In May 2017 a new art exhibition and concert venue opened in the Slovak town of Žilina. The result of a six-year restoration project that had been partly crowd-funded and also partly funded by the EU, the Slovak government and the town council, the building won a number of awards on the basis not only of the quality of the restoration but also for its mobilisation of grass-roots support and funding. Just around the corner from the Puppet Theatre and the substantial municipal theatre, the new centre provided a valuable addition to the cultural life of the provincial town, located some 200 kilometres northeast of Bratislava. The organisation that manages the centre, Truc Sphérique, also organises cultural events in the Stanica Žilina-Záriečie, in the town’s still operational railway station, and provides an instructive example of the productive regeneration of sites as cultural venues.
Since May 2018 a touring exhibition has been taking place of work from the photographic studio of Rudolf Sandalo (1899–1980). With an impressive and informative bi-lingual catalogue that includes high quality reproductions of nearly 280 photographs, it is worth trying to visit it at the City of Prague Museum, where it is still due to be on display. Sandalo is little known outside of the Czech Republic, but he is noteworthy as the author of an extensive portfolio of photographs of the modern architecture that was built in Brno in the 1920s and 1930s. Almost single-handedly, he shaped the present-day image of the city as a major centre of central European modernism. This exhibition is important, not only for its attention to an oeuvre of great significance for Brno and Czechoslovak interwar culture, but also for the wider questions it raises about modern architecture and the role of photography in shaping how we see it.
The artwork of the month for June 2020 is A Walk Through the Metropolis by Erika Giovanna Klien (1900–1957). It is perhaps the most ambitious and imposing example of the short-lived Viennese art movement known as ‘Kinetism’ that flourished in the early 1920s. Executed in gouache on paper, it consists of seven one meter-square panels laid alongside each other resulting in a work that is seven meters in length. The city it depicts is a site of thrilling, dynamic encounters, between the spectator and the physical environment, between buildings, and between the spectator and unspecified others on the street. The metropolis is a place of life and energy, and the work communicates, too, a sense of urban noise. Yet who was Klien, and what was Kinetism?
‘The most important elements of modern architecture? Hygiene: air, light, cleansing, airing, heating, artificial lighting.’

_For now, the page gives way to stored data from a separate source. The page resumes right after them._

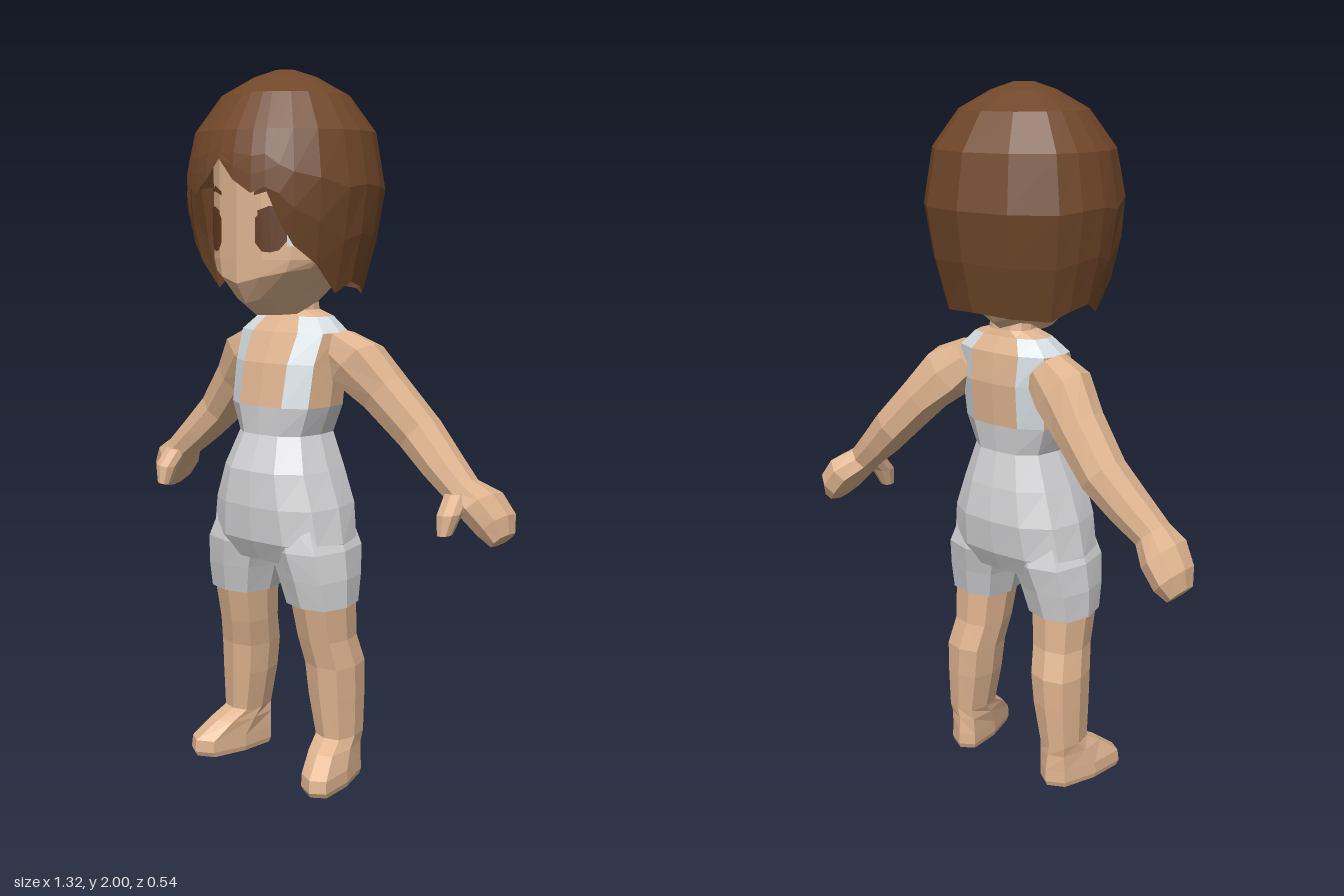
import * as THREE from 'three';

const mat = (name, color, side = THREE.FrontSide) => {
  const m = new THREE.MeshStandardMaterial({ color, side });
  m.name = name;
  return m;
};

// Flat-shaded mesh from triangle lists, one list of points per material
function facetMesh(name, lists, mats) {
  const g = new THREE.BufferGeometry();
  const pts = [];
  lists.forEach((list, k) => {
    if (list.length) g.addGroup(pts.length, list.length, k);
    pts.push(...list);
  });
  g.setFromPoints(pts);
  g.computeVertexNormals();
  const mesh = new THREE.Mesh(g, mats.length > 1 ? mats : mats[0]);
  mesh.name = name;
  return mesh;
}

// Skin closed rings together; pick(row, segment) chooses the material
function loft(name, rings, mats, { pick = () => 0, capStart = true, capEnd = true } = {}) {
  const n = rings[0].length;
  const lists = mats.map(() => []);
  for (let i = 0; i < rings.length - 1; i++) {
    for (let j = 0; j < n; j++) {
      const k = (j + 1) % n;
      const a = rings[i][j], b = rings[i][k], c = rings[i + 1][k], d = rings[i + 1][j];
      lists[pick(i, j)].push(a, b, c, a, c, d);
    }
  }
  const cap = (ring, row, reverse) => {
    const mid = ring.reduce((s, p) => s.add(p), new THREE.Vector3()).divideScalar(n);
    for (let j = 0; j < n; j++) {
      const a = ring[j], b = ring[(j + 1) % n];
      lists[pick(row, j)].push(mid, ...(reverse ? [b, a] : [a, b]));
    }
  };
  if (capStart) cap(rings[0], 0, true);
  if (capEnd) cap(rings[rings.length - 1], rings.length - 2, false);
  // Turn faces outward whichever way the rings run
  let volume = 0;
  const cross = new THREE.Vector3();
  for (const l of lists)
    for (let i = 0; i < l.length; i += 3) volume += l[i].dot(cross.crossVectors(l[i + 1], l[i + 2]));
  if (volume < 0)
    for (const l of lists)
      for (let i = 0; i < l.length; i += 3) [l[i + 1], l[i + 2]] = [l[i + 2], l[i + 1]];
  return facetMesh(name, lists, mats);
}

// Unit cross-sections, starting at the front
const circle = n => Array.from({ length: n }, (_, i) => [Math.sin(i * 2 * Math.PI / n), Math.cos(i * 2 * Math.PI / n)]);
const half = [[0, 1], [0.5, 0.95], [0.9, 0.62], [1, 0], [0.9, -0.62], [0.5, -0.95], [0, -1]];
const bodySection = [...half, ...half.slice(1, 6).reverse().map(([x, z]) => [-x, z])];
const limbSection = [[0, 1], [0.78, 0.8], [1, 0], [0.78, -0.8], [0, -1], [-0.78, -0.8], [-1, 0], [-0.78, 0.8]];

// Horizontal ring; shear pushes the toe outward, lift raises the sides
const flatRing = (section, s, [y, x0, x1, zf, zb, shear = 0, lift = 0]) => section.map(([u, v]) => {
  const z = (zf + zb) / 2 + v * (zf - zb) / 2;
  return new THREE.Vector3(s * ((x0 + x1) / 2 + u * (x1 - x0) / 2 + shear * z), y + lift * Math.abs(u), z);
});

// Ring square to a limb that slopes down in the xy plane
const limbRing = (s, nx, ny) => ([x, y, z, h, d]) => limbSection.map(([u, v]) =>
  new THREE.Vector3(s * (x + u * h * nx), y + u * h * ny, z + v * d));

// Thin patch wrapped round the face; columns are [x, low, high]
const FACE_R = 0.2;
function facePatch(name, s, cols, material, out = 0.004) {
  const c = cols.map(([x, lo, hi]) => [s * x, lo, hi]).sort((a, b) => a[0] - b[0]);
  const p = (x, y) => new THREE.Vector3(x, y, Math.sqrt(FACE_R ** 2 - x * x) + out);
  const list = [];
  for (let i = 0; i < c.length - 1; i++) {
    const [x, lo, hi] = c[i], [X, Lo, Hi] = c[i + 1];
    list.push(p(x, lo), p(X, Lo), p(X, Hi), p(x, lo), p(X, Hi), p(x, hi));
  }
  return facetMesh(name, [list], [material]);
}

// Piecewise-linear lookup in ascending [key, value] pairs
function lookup(table, t) {
  let i = 1;
  while (i < table.length - 1 && t > table[i][0]) i++;
  const [a, b] = [table[i - 1], table[i]];
  return a[1] + (b[1] - a[1]) * (t - a[0]) / (b[0] - a[0]);
}

function makeHair(hair) {
  const radius = [[1.38, 0.215], [1.5, 0.25], [1.65, 0.283], [1.75, 0.277], [1.83, 0.255], [1.93, 0.18], [1.98, 0.09], [2, 0.03]];
  // Hem height by angle from the front, in degrees
  const hem = [[0, 1.755], [10, 1.7], [21, 1.665], [29, 1.68], [37, 1.59], [45, 1.53], [60, 1.48], [78, 1.4],
    [92, 1.43], [108, 1.415], [122, 1.39], [150, 1.4], [180, 1.41]];
  const columns = [...hem, ...hem.slice(1, -1).reverse().map(([a, y]) => [-a, y])];
  const ringAt = height => columns.map(([deg, edge]) => {
    const y = height(edge), r = lookup(radius, y), a = deg * Math.PI / 180;
    return new THREE.Vector3(Math.sin(a) * r, y, Math.cos(a) * r * 0.965);
  });
  const rings = [
    ...[0, 0.35, 0.7].map(t => ringAt(edge => edge + (1.8 - edge) * t)),
    ...[1.83, 1.93, 1.98, 2].map(y => ringAt(() => y)),
  ];
  return loft('hair', rings, [hair], { capStart: false });
}

export function createModel() {
  const skin = mat('skin', 0xe0b590);
  const cloth = mat('overalls cloth', 0xd4d4d6);
  const strap = mat('strap cloth', 0xd6dee3);
  const hair = mat('hair', 0x714729, THREE.DoubleSide);
  const eye = mat('eye brown', 0x633a20);
  const white = mat('eye white', 0xd5dde4);

  const model = new THREE.Group();
  model.name = 'child';

  // Torso: overalls below, straps and bare skin above
  const torso = [
    [0.64, 0.205, 0.115, -0.105], [0.7, 0.218, 0.145, -0.135], [0.8, 0.2, 0.155, -0.15],
    [0.9, 0.165, 0.15, -0.14], [1.0, 0.127, 0.112, -0.12], [1.08, 0.158, 0.115, -0.13],
    [1.2, 0.162, 0.092, -0.14], [1.285, 0.168, 0.05, -0.13], [1.328, 0.12, 0.015, -0.105],
    [1.345, 0.065, 0.005, -0.1], [1.44, 0.052, 0.01, -0.09],
  ].map(([y, w, f, b]) => flatRing(bodySection, 1, [y, -w, w, f, b]));
  const torsoPick = (row, seg) => {
    if (row < 5) return 0;
    if (row > 7) return 1;
    if ([1, 4, 7, 10].includes(seg)) return 2;
    return row === 7 && [2, 3, 8, 9].includes(seg) ? 2 : 1;
  };
  model.add(loft('torso', torso, [cloth, skin, strap], { pick: torsoPick }));

  // Head and face
  const head = [
    [1.335, 0.05, 0.11, -0.08, 0], [1.37, 0.11, 0.165, -0.13, 0.03], [1.425, 0.18, 0.2, -0.17, 0.045],
    [1.49, 0.2, 0.2, -0.2, 0], [1.66, 0.2, 0.2, -0.2, 0], [1.78, 0.2, 0.2, -0.2, 0], [1.9, 0.12, 0.12, -0.12, 0],
  ].map(([y, w, f, b, lift]) => flatRing(circle(16), 1, [y, -w, w, f, b, 0, lift]));
  model.add(loft('head', head, [skin]));
  model.add(makeHair(hair));

  for (const s of [1, -1]) {
    const side = s > 0 ? 'left' : 'right';

    // Eye, lash and brow
    model.add(
      facePatch(side + 'Iris', s, [[0.062, 1.535, 1.6], [0.08, 1.512, 1.62], [0.1, 1.51, 1.624], [0.12, 1.515, 1.624], [0.137, 1.54, 1.62]], eye),
      facePatch(side + 'EyeWhite', s, [[0.137, 1.525, 1.607], [0.15, 1.525, 1.602], [0.166, 1.535, 1.59]], white),
      facePatch(side + 'Lash', s, [[0.07, 1.605, 1.62], [0.1, 1.615, 1.632], [0.13, 1.612, 1.63], [0.16, 1.59, 1.606]], eye, 0.006),
      facePatch(side + 'Brow', s, [[0.06, 1.66, 1.67], [0.1, 1.672, 1.688], [0.135, 1.67, 1.678]], eye),
    );

    // Shorts leg
    const shorts = [
      [0.78, 0.02, 0.18, 0.12, -0.11], [0.68, 0.01, 0.226, 0.135, -0.125], [0.6, 0.036, 0.236, 0.12, -0.105],
      [0.52, 0.057, 0.236, 0.102, -0.087],
    ].map(r => flatRing(limbSection, s, r));
    model.add(loft(side + 'ShortsLeg', shorts, [cloth]));

    // Bare leg running down into the foot
    const leg = [
      [0.54, 0.066, 0.23, 0.094, -0.08], [0.42, 0.078, 0.226, 0.07, -0.086], [0.34, 0.09, 0.238, 0.052, -0.11],
      [0.25, 0.1, 0.238, 0.046, -0.108], [0.13, 0.124, 0.236, 0.037, -0.1], [0.1, 0.13, 0.242, 0.09, -0.1, 0.12],
      [0.05, 0.134, 0.25, 0.153, -0.105, 0.2], [0.015, 0.134, 0.252, 0.157, -0.106, 0.2], [0, 0.138, 0.248, 0.148, -0.1, 0.2],
    ].map(r => flatRing(limbSection, s, r));
    model.add(loft(side + 'Leg', leg, [skin]));

    // Arm and mitten hand
    const arm = [
      [0.13, 1.25, -0.06, 0.06, 0.06], [0.2, 1.2, -0.075, 0.082, 0.075], [0.28, 1.12, -0.105, 0.064, 0.07],
      [0.38, 1.015, -0.13, 0.057, 0.065], [0.46, 0.94, -0.122, 0.05, 0.06], [0.53, 0.88, -0.115, 0.043, 0.052],
      [0.58, 0.842, -0.135, 0.05, 0.076], [0.622, 0.79, -0.148, 0.046, 0.066], [0.642, 0.752, -0.148, 0.027, 0.045],
    ].map(limbRing(s, 0.707, 0.707));
    model.add(loft(side + 'Arm', arm, [skin]));

    // Thumb
    const thumb = [
      [0.535, 0.875, -0.09, 0.032, 0.035], [0.54, 0.825, -0.045, 0.032, 0.032], [0.537, 0.77, -0.028, 0.018, 0.02],
    ].map(limbRing(s, 1, 0.1));
    model.add(loft(side + 'Thumb', thumb, [skin]));
  }
  return model;
}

With these words the Czech architect and critic Oldřich Starý (1884-1971) sought to identify the central features of the most progressive architecture in the 1920s. Starý’s claim clearly should be viewed in the context of interwar architectural thinking in Czechoslovakia. However, at the time of writing in 2020, when the coronavirus pandemic has already cost tens of thousands of people their lives, and has brought advanced economies across the globe to a grinding halt, Starý’s belief in hygiene may well be the object of a renewed interest.
To mark the 100th anniversary of the death of Max Dvořák the Institute of Art History of the Czech Academy of Sciences in Prague is staging a conference in 2021 on the legacy of the Vienna School of Art History. Click here for the call for papers.
Max Dvořák (1874-1921) was a pioneer of what has subsequently been referred to as ‘art history as the history of ideas’ (Geistesgeschichte). Where art historians had previously been primarily concerned with the evolution of art’s formal languages (the history of style) or with purely factual information about the production of artworks and the lives of the artists who made them, Dvořák sought to anchor the interpretation of artworks in an understanding of the broader cultural and intellectual currents of their time. He stopped short of espousing a social history of art, but he certainly saw the importance of cultural history for the analysis of works of art. Dvořák has since been criticised for relying too much on vague generalisations about the history of ideas as the background to art, but there is no denying that his essays and lectures, especially those published posthumously in the volume Art History as the History of Ideas (Munich, 1924), were enormously influential on younger generations of art historians, who sometimes argued with each other over how best to preserve his legacy.